By Merrill Knox 

OLYMPUS DIGITAL CAMERAAfter hearing oral arguments from both sides this morning, the Supreme Court justices “appeared unsure” how to rule in the Aereo case, Reuters reports:

The nine justices gave little sign of support for Aereo during the one-hour oral argument, but the bigger concern appeared to be the possible broader implications of a ruling against the company.

Several justices appeared troubled about a ruling that would deal a blow to increasingly popular cloud computing services in which personal files — including TV shows and music — are stored remotely on the Internet on servers from companies such as Google Inc, Microsoft Corp, DropBox Inc and Box Inc.


Justice Stephen Breyer told the networks’ attorney, Paul Clement, that his legal argument “makes me nervous about taking your preferred route.”

The issue of whether Aereo should be considered a cable company was also raised, according to Re/code:

Some justices wondered why Aereo shouldn’t be considered the equivalent of cable company, which would give them the right to transmit TV programming — but would also require them to pay for it. And others argued that Aereo seemed primarily designed to evade copyright law.

[…] Aereo says it is making it easier for consumers to watch private broadcasts of TV shows while broadcasters say the company is really offering public broadcasts of the same shows to thousands of people. Legally, it’s an important distinction because copyright law protects private broadcasts but not public ones.

Looking at a description of Aereo’s business it’s hard to see how they aren’t a cable company, said Justice Sonya Sotomayor. “I read it and say why aren’t they a cable company?” she said.

>Update: Aereo has released a statement about the Supreme Court arguments.

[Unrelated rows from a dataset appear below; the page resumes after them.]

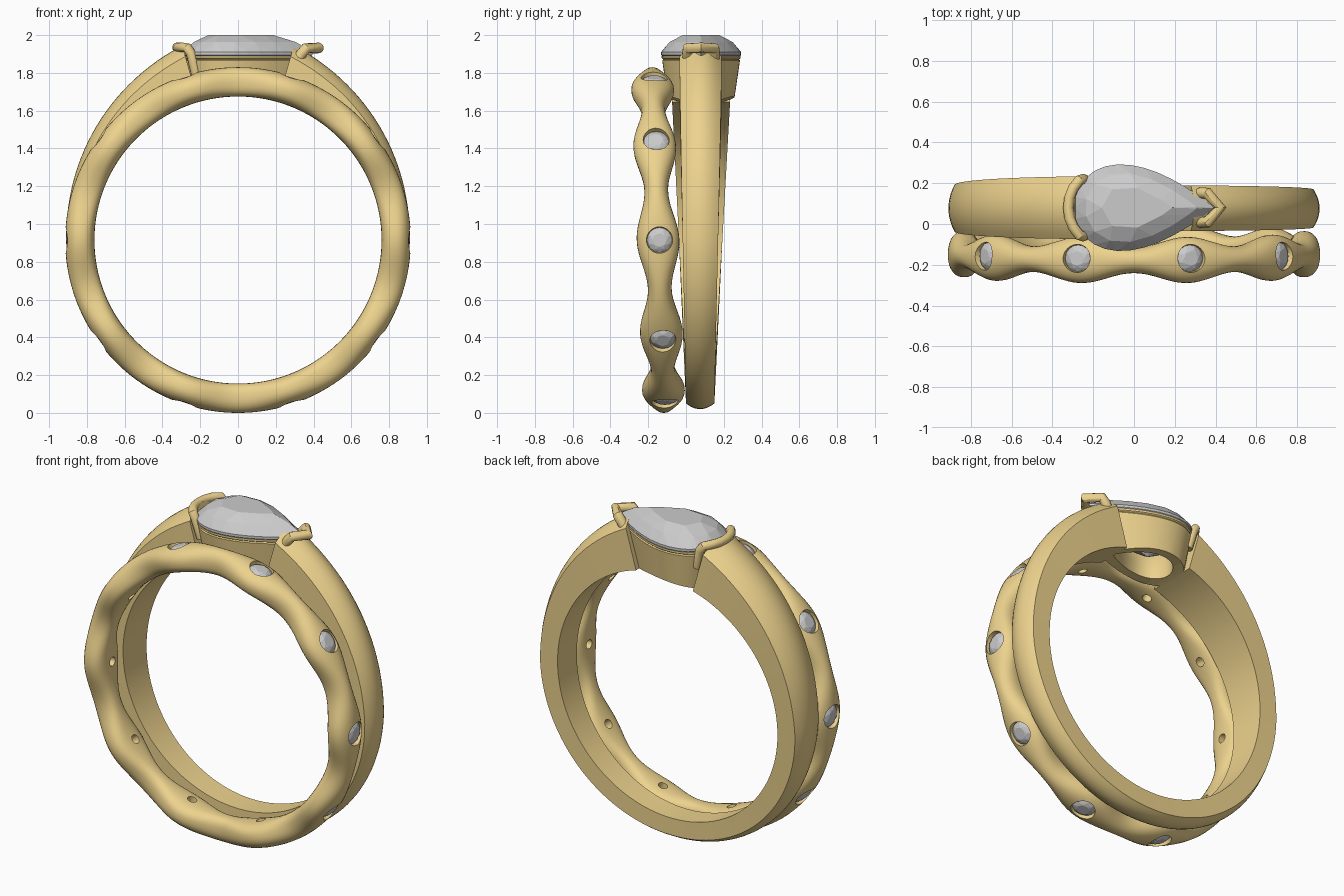
import bpy, bmesh
from math import sin, cos, pi, radians, degrees, asin, copysign
from mathutils import Matrix

if "Cube" in bpy.data.objects:
    bpy.data.objects.remove(bpy.data.objects["Cube"])

CZ, RIN = 0.915, 0.76          # ring centre height, finger radius
GY = 0.08                      # y centre of the pear stone

gold = bpy.data.materials.new("gold")
gold.diffuse_color = (0.85, 0.65, 0.27, 1)
gold.use_nodes = True
gold.node_tree.nodes["Principled BSDF"].inputs["Base Color"].default_value = gold.diffuse_color


def finish(name, bm, mat=gold, smooth=True):
    bmesh.ops.recalc_face_normals(bm, faces=bm.faces)
    me = bpy.data.meshes.new(name)
    bm.to_mesh(me)
    bm.free()
    ob = bpy.data.objects.new(name, me)
    bpy.context.collection.objects.link(ob)
    if mat:
        me.materials.append(mat)
    if smooth:
        shade(ob)
    return ob


def select(ob):
    bpy.ops.object.select_all(action='DESELECT')
    ob.select_set(True)
    bpy.context.view_layer.objects.active = ob


def shade(ob):
    select(ob)
    bpy.ops.object.shade_smooth_by_angle(angle=radians(32))


def loft(rings, closed=True, bm=None):
    """Skin a list of equal closed rings; closed joins last to first, else caps."""
    bm = bm or bmesh.new()
    vs = [[bm.verts.new(p) for p in r] for r in rings]
    n, m = len(vs), len(vs[0])
    for i in range(n if closed else n - 1):
        a, b = vs[i], vs[(i + 1) % n]
        for j in range(m):
            k = (j + 1) % m
            bm.faces.new((a[j], a[k], b[k], b[j]))
    if not closed:
        bm.faces.new(vs[0])
        bm.faces.new(vs[-1])
    return bm


def cut(ob, cutter):
    cutter.hide_render = True
    mod = ob.modifiers.new("cut", 'BOOLEAN')
    mod.operation, mod.solver, mod.object = 'DIFFERENCE', 'EXACT', cutter
    select(ob)
    bpy.ops.object.modifier_apply(modifier="cut")
    bpy.data.objects.remove(cutter)
    shade(ob)


def polar(r, a, y):
    return (r * cos(a), y, CZ + r * sin(a))


def outline(shape, n, s, z, off=0.0):
    return [(*shape(2 * pi * (i + off) / n, s), z) for i in range(n)]


def pear(t, s):
    return (-0.02 + s * (0.07 + 0.345 * cos(t)), GY + s * 0.276 * sin(t) * sin(t / 2))


def disc(t, s):
    return (s * cos(t), s * sin(t))


def gem(name, pts, mat4=Matrix()):
    bm = bmesh.new()
    for p in pts:
        bm.verts.new(p)
    res = bmesh.ops.convex_hull(bm, input=bm.verts)
    junk = {g for g in res["geom_interior"] + res["geom_unused"]
            if isinstance(g, bmesh.types.BMVert) and g.is_valid}
    bmesh.ops.delete(bm, geom=list(junk), context='VERTS')
    bmesh.ops.dissolve_limit(bm, angle_limit=0.01, verts=bm.verts, edges=bm.edges)
    bm.transform(mat4)
    return finish(name, bm, None, False)


# Main shank: open band, domed outside, widening and rising to the head
rings = []
N = 120
for i in range(N + 1):
    a = radians(74 - 328 * i / N)
    el = degrees(asin(sin(a)))
    s = max(0, el) / 71
    R = 0.895 + 0.015 * min(1, (el + 90) / 90) + 0.15 * s ** 1.75
    h = (1 + sin(a)) / 2
    lo, hi = (-0.075, 0.085) if cos(a) < 0 else (-0.035, 0.04)
    y0, y1 = lo * h, 0.15 + hi * h
    dome = 0.03 + 0.03 * min(1, s)
    ring = [polar(RIN, a, y1), polar(RIN, a, y0)]
    for k in range(11):
        u = k / 10
        ring.append(polar(R - dome * (2 * u - 1) ** 2, a, y0 + (y1 - y0) * u))
    rings.append(ring)
finish("main_shank", loft(rings, False))

# Head: tapered pear-shaped cup, hollow, trimmed to the finger hole
cup = [(0.80, 1.62), (0.97, 1.865), (0.95, 1.872), (0.985, 1.878), (0.985, 1.89),
       (0.87, 1.89), (0.58, 1.76), (0.58, 1.62)]
head = finish("pear_basket", loft([outline(pear, 64, s, z) for s, z in cup]))
finger = [[polar(RIN, 2 * pi * i / 128, y) for i in range(128)] for y in (-0.6, 0.6)]
cut(head, finish("finger_cutter", loft(finger, False), gold, False))

# Pear stone
gem("pear_stone", outline(pear, 32, 1.0, 1.895) + outline(pear, 32, 1.0, 1.91)
    + outline(pear, 16, 0.80, 1.963, 0.5) + outline(pear, 8, 0.50, 2.0)
    + outline(pear, 16, 0.55, 1.80, 0.5) + [(-0.03, GY, 1.72)])


# Prongs: wire bent round each end of the stone, legs running down the cup
def prong(name, half, depth):
    pts = half + [(x, -y, z) for x, y, z in reversed(half) if y > 0]
    cu = bpy.data.curves.new(name, 'CURVE')
    cu.dimensions = '3D'
    cu.bevel_depth, cu.bevel_resolution, cu.use_fill_caps = depth, 4, True
    sp = cu.splines.new('POLY')
    sp.points.add(len(pts) - 1)
    for p, (x, y, z) in zip(sp.points, pts):
        p.co = (x, y + GY, z, 1)
    ob = bpy.data.objects.new(name, cu)
    bpy.context.collection.objects.link(ob)
    cu.materials.append(gold)
    select(ob)
    bpy.ops.object.convert(target='MESH')
    shade(bpy.context.object)


prong("round_end_prong", [(-0.222, 0.125, 1.79), (-0.25, 0.14, 1.905), (-0.268, 0.135, 1.932),
                          (-0.298, 0.095, 1.935), (-0.316, 0.05, 1.935), (-0.322, 0, 1.935)], 0.026)
prong("point_prong", [(0.27, 0.055, 1.79), (0.335, 0.072, 1.90), (0.36, 0.07, 1.93),
                      (0.425, 0, 1.932)], 0.029)


# Wavy band: rounded section, swelling at each of ten stones
def band_y(a):
    return -0.148 - 0.03 * sin(a)


rings = []
for i in range(240):
    a = 2 * pi * i / 240
    w = 0.088 + 0.025 * cos(10 * a)
    ring = []
    for k in range(28):
        t = 2 * pi * k / 28
        c, s = cos(t), sin(t)
        e = 2 / 2.1 if c > 0 else 2 / 2.6
        ring.append(polar(0.8375 + 0.0775 * copysign(abs(c) ** e, c), a,
                          band_y(a) + w * copysign(abs(s) ** e, s)))
    rings.append(ring)
band = finish("wavy_band", loft(rings))

# Drilled seats and round stones
seat = [(0.072, 0.95), (0.068, 0.882), (0.027, 0.835), (0.027, 0.70)]
cutters = bmesh.new()
for i in range(10):
    a = radians(36 * i)
    place = Matrix.Translation((0, band_y(a) + 0.008, CZ)) @ Matrix.Rotation(pi / 2 - a, 4, 'Y')
    loft([[place @ Matrix.Translation(p).to_translation() for p in outline(disc, 32, r, z)]
          for r, z in seat], False, cutters)
    gem(f"band_stone_{i + 1}", outline(disc, 16, 0.066, 0.882) + outline(disc, 16, 0.066, 0.887)
        + outline(disc, 8, 0.052, 0.899, 0.5) + outline(disc, 8, 0.036, 0.906)
        + [(0, 0, 0.832)], place)
cut(band, finish("seat_cutters", cutters, gold, False))
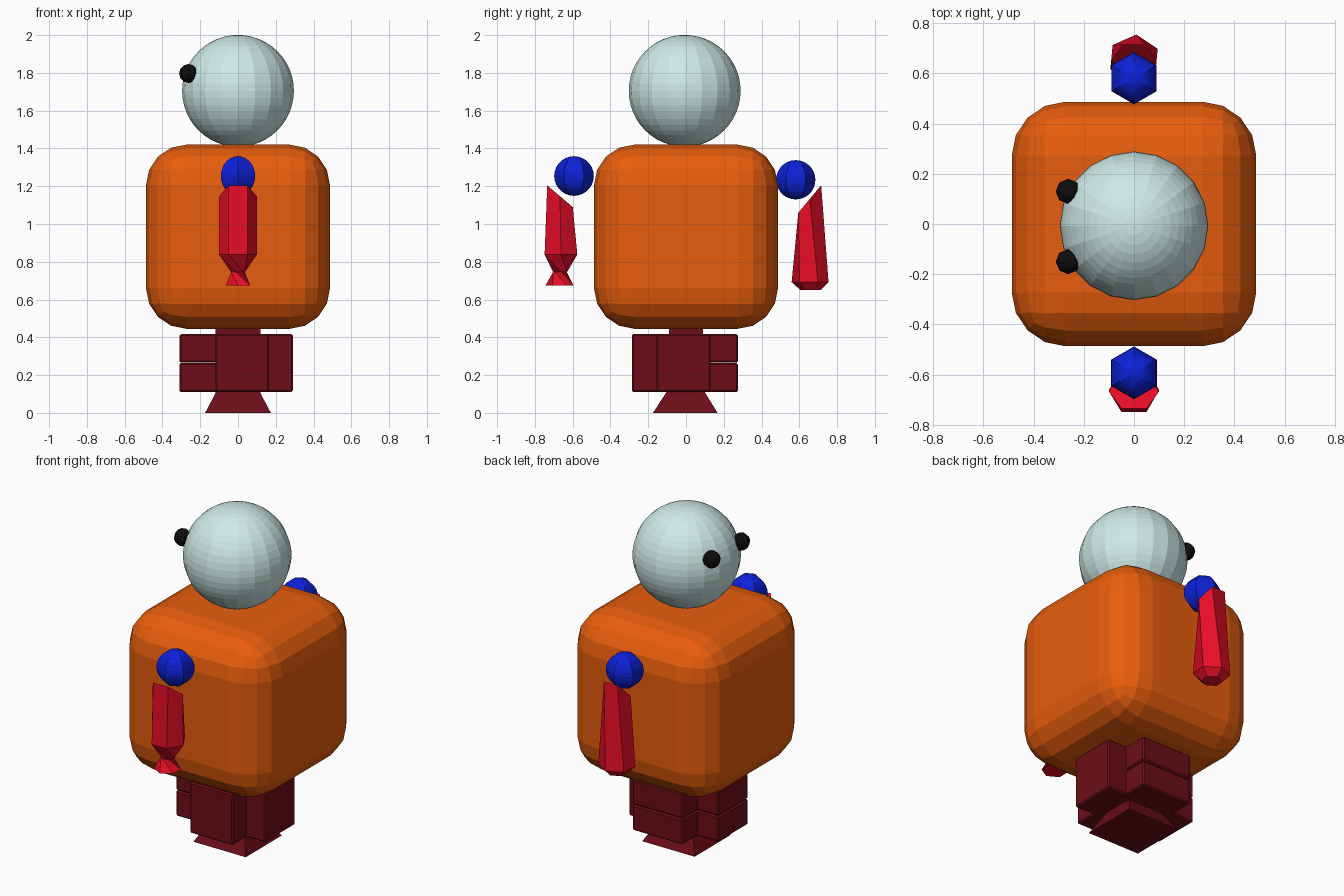
import bpy, bmesh
from math import sin, cos, radians
from mathutils import Matrix

if "Cube" in bpy.data.objects:
    bpy.data.objects.remove(bpy.data.objects["Cube"])


def material(name, rgb):
    m = bpy.data.materials.new(name)
    m.diffuse_color = (*rgb, 1)
    m.use_nodes = True
    m.node_tree.nodes["Principled BSDF"].inputs["Base Color"].default_value = m.diffuse_color
    return m


ORANGE = material("orange", (0.80, 0.11, 0.004))
PALE = material("pale_blue", (0.62, 0.82, 0.80))
BLUE = material("blue", (0.004, 0.015, 0.68))
RED = material("red", (0.80, 0.004, 0.02))
MAROON = material("maroon", (0.15, 0.004, 0.009))
BLACK = material("black", (0.004, 0.004, 0.004))


def finish(name, bm, mat):
    bmesh.ops.recalc_face_normals(bm, faces=bm.faces)
    me = bpy.data.meshes.new(name)
    bm.to_mesh(me)
    bm.free()
    me.materials.append(mat)
    ob = bpy.data.objects.new(name, me)
    bpy.context.collection.objects.link(ob)
    return ob


def ball(name, center, r, segs, rings, mat):
    bm = bmesh.new()
    bmesh.ops.create_uvsphere(bm, u_segments=segs, v_segments=rings, radius=r,
                              matrix=Matrix.Translation(center))
    return finish(name, bm, mat)


def block(name, lo, hi, mat, bevel=0.0, segs=1):
    bm = bmesh.new()
    bmesh.ops.create_cube(bm, size=1)
    for v in bm.verts:
        v.co = [(a + b) / 2 + c * (b - a) for a, b, c in zip(lo, hi, v.co)]
    ob = finish(name, bm, mat)
    if bevel:
        mod = ob.modifiers.new("bevel", 'BEVEL')
        mod.width, mod.segments = bevel, segs
    return ob


def loft(name, rings, mat, sides=6):
    """Rings are (center y, z, radius x, radius y, twist in degrees, slope of z along y)."""
    bm = bmesh.new()
    loops = []
    for cy, z, rx, ry, twist, slope in rings:
        loop = []
        for i in range(sides):
            a = radians(360 * i / sides + twist)
            y = ry * sin(a)
            loop.append(bm.verts.new((rx * cos(a), cy + y, z + slope * y)))
        loops.append(loop)
    for a, b in zip(loops, loops[1:]):
        for i in range(sides):
            j = (i + 1) % sides
            bm.faces.new((a[i], a[j], b[j], b[i]))
    bm.faces.new(loops[0])
    bm.faces.new(loops[-1])
    return finish(name, bm, mat)


# Rounded body
block("body", (-0.487, -0.487, 0.445), (0.487, 0.487, 1.42), ORANGE, 0.215, 4)

# Head and two eyes on its left side
ball("head", (0, -0.007, 1.705), 0.296, 20, 24, PALE)
for name, y in (("front_eye", -0.15), ("back_eye", 0.13)):
    ball(name, (-0.262, y, 1.797), 0.05, 8, 6, BLACK)

# Six-sided shoulder balls
ball("front_shoulder", (0, -0.593, 1.254), 0.105, 6, 14, BLUE)
ball("back_shoulder", (0, 0.581, 1.234), 0.104, 6, 14, BLUE)

# Front arm: hexagonal sleeve with a twisted, pinched end
loft("front_arm", [(-0.667, 1.147, 0.10, 0.078, 0, -0.85),
                   (-0.662, 0.838, 0.10, 0.10, 0, 0),
                   (-0.667, 0.745, 0.038, 0.038, 75, 0),
                   (-0.670, 0.675, 0.074, 0.074, 150, 0)], RED)

# Back arm: widens downward, with a chamfered end
loft("back_arm", [(0.655, 1.132, 0.09, 0.07, 0, 1.2),
                  (0.657, 0.692, 0.104, 0.098, 25, 0),
                  (0.660, 0.651, 0.06, 0.055, 25, 0)], RED)

# Leg: central post with four short wings
block("leg_post", (-0.12, -0.09, 0.09), (0.12, 0.09, 0.47), MAROON)
wings = {
    "left": ((-0.31, -0.15), (-0.08, 0.135), True),
    "right": ((0.08, -0.155), (0.29, 0.13), False),
    "front": ((-0.12, -0.287), (0.165, -0.06), False),
    "back": ((-0.17, 0.06), (0.165, 0.275), True),
}
for side, (lo, hi, split) in wings.items():
    spans = [(0.11, 0.264), (0.266, 0.417)] if split else [(0.11, 0.417)]
    for n, (z0, z1) in enumerate(spans):
        block(f"{side}_wing_{n + 1}", (*lo, z0), (*hi, z1), MAROON, 0.008)

# Flared square foot
s = 2 ** 0.5
loft("foot", [(-0.004, 0, 0.174 * s, 0.171 * s, 45, 0),
              (-0.002, 0.112, 0.115 * s, 0.10 * s, 45, 0)], MAROON, 4)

From our perspective, the issue in the case was whether consumers who have always had a right to have an antenna and a DVR in their home and make copies of local over-the-air broadcast television, if that right should be infringed at all simply by moving the antenna and DVR to the cloud.

The court’s decision today will have significant consequences for cloud computing. We’re confident, cautiously optimistic, based on the way the hearing went today that the Court understood that a person watching over-the-air broadcast television in his or her home is engaging in a private performance and not a public performance that would implicate the Copyright Act.

We’ll be talking about all things Aereo with U.S. Law Week managing editor Tom Taylor, Internet attorney Tim Bukher and BIA/Kelsey chief economist Mark Fratrik at the TVNewser Show next Tuesday. Click here for more information and to register.